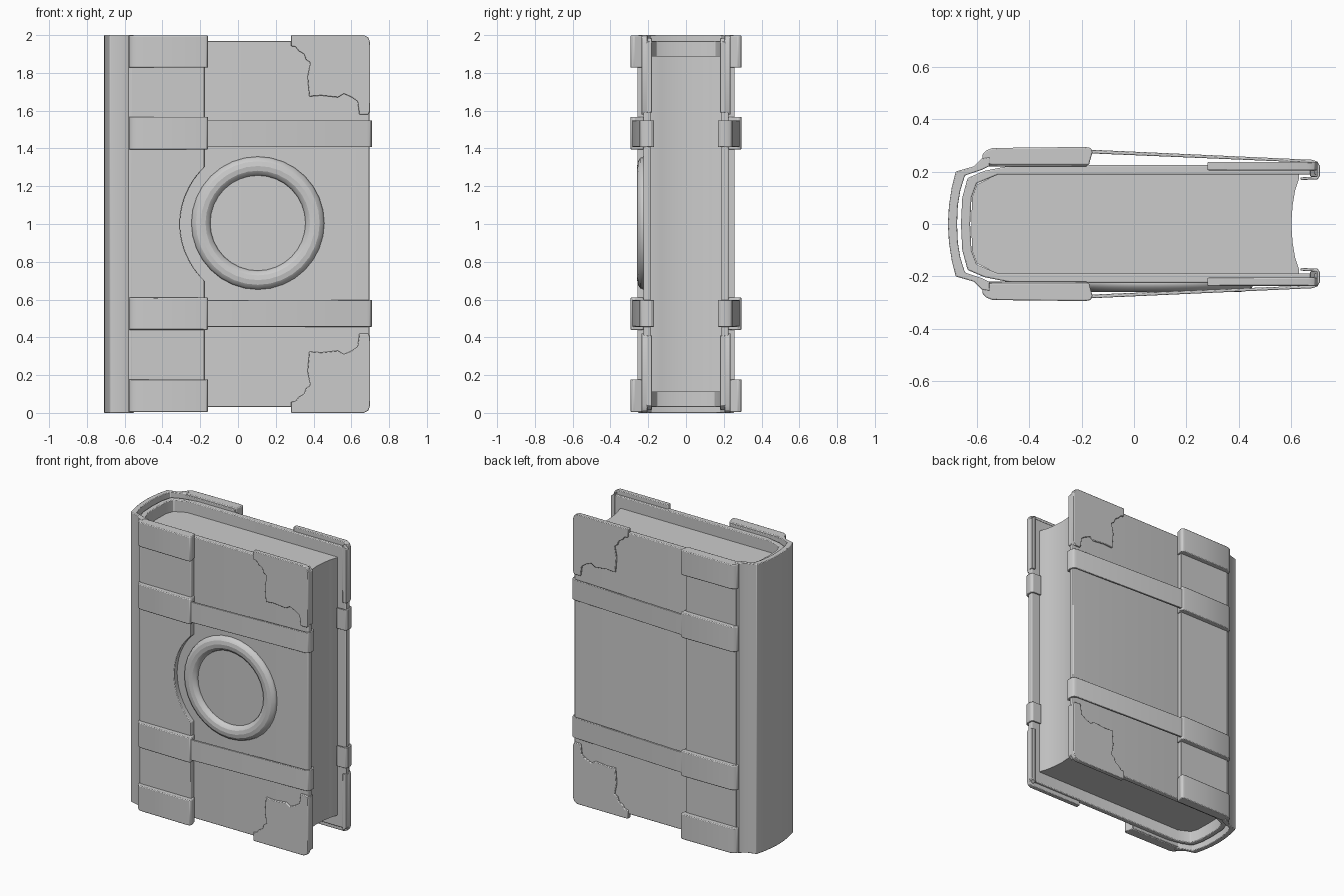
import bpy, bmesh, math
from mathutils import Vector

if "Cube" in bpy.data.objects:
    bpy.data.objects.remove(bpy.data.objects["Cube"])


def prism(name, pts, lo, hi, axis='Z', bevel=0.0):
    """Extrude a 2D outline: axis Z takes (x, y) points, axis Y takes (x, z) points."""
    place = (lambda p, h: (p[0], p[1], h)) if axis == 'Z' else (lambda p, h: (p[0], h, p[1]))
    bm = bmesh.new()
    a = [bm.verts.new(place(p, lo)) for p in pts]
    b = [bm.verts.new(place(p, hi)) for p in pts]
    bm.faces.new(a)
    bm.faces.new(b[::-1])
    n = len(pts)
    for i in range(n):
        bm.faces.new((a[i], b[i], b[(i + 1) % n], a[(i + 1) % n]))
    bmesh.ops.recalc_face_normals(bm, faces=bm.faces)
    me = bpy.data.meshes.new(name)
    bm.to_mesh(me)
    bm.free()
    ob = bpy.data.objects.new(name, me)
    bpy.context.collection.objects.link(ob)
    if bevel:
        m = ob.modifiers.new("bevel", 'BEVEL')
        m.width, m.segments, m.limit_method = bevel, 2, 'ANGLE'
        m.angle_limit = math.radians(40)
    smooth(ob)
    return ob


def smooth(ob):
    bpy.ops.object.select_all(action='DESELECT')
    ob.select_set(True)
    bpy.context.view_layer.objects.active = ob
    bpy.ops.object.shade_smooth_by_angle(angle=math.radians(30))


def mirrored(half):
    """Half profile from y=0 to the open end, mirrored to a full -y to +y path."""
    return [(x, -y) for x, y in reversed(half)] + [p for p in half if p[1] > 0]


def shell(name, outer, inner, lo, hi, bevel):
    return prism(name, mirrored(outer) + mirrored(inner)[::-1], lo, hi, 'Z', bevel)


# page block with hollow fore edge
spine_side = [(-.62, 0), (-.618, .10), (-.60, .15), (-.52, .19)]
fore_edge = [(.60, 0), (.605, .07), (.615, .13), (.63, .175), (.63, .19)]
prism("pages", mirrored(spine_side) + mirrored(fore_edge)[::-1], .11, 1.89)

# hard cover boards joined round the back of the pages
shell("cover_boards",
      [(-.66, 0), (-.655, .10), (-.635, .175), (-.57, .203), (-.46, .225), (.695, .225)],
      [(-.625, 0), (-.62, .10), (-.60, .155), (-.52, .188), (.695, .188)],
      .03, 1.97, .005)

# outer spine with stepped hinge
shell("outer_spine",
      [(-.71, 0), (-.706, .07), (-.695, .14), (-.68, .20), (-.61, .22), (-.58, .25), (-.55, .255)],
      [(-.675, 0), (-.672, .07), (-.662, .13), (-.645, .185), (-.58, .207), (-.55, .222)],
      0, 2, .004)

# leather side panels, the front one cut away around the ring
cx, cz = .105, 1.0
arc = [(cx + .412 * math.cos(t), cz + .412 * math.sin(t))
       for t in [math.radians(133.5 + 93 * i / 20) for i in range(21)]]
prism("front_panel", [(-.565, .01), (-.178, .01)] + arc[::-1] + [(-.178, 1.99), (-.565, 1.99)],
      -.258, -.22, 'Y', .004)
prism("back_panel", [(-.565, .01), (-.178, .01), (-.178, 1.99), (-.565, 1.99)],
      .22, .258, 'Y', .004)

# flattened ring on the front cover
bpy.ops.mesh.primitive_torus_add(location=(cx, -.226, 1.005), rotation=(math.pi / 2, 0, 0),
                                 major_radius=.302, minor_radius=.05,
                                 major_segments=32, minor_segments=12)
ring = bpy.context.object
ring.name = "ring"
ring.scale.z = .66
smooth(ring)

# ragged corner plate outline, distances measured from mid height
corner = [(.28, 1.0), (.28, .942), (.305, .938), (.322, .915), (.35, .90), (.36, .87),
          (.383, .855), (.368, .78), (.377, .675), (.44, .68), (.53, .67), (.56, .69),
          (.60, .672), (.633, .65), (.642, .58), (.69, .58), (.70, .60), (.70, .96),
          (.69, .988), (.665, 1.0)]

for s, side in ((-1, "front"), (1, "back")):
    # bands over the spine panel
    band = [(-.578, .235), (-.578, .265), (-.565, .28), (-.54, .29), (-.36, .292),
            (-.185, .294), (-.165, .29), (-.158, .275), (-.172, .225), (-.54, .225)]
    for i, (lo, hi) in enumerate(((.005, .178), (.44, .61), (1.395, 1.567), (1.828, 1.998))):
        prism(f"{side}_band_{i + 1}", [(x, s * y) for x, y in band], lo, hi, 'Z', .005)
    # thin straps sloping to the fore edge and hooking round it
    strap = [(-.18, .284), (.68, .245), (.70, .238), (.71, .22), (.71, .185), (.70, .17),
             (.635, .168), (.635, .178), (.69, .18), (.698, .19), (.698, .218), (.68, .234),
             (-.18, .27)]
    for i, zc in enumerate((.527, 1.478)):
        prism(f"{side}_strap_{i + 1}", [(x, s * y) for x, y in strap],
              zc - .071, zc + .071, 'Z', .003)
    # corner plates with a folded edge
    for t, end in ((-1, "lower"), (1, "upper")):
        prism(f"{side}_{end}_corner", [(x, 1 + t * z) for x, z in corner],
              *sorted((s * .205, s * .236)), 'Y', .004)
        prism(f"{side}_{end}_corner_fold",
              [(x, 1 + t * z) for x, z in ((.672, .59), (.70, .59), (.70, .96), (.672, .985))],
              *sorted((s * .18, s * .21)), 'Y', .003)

— About this exercise —
On how many lines above does the word "Cube" appear? Answer with that figure only.

— Response —
2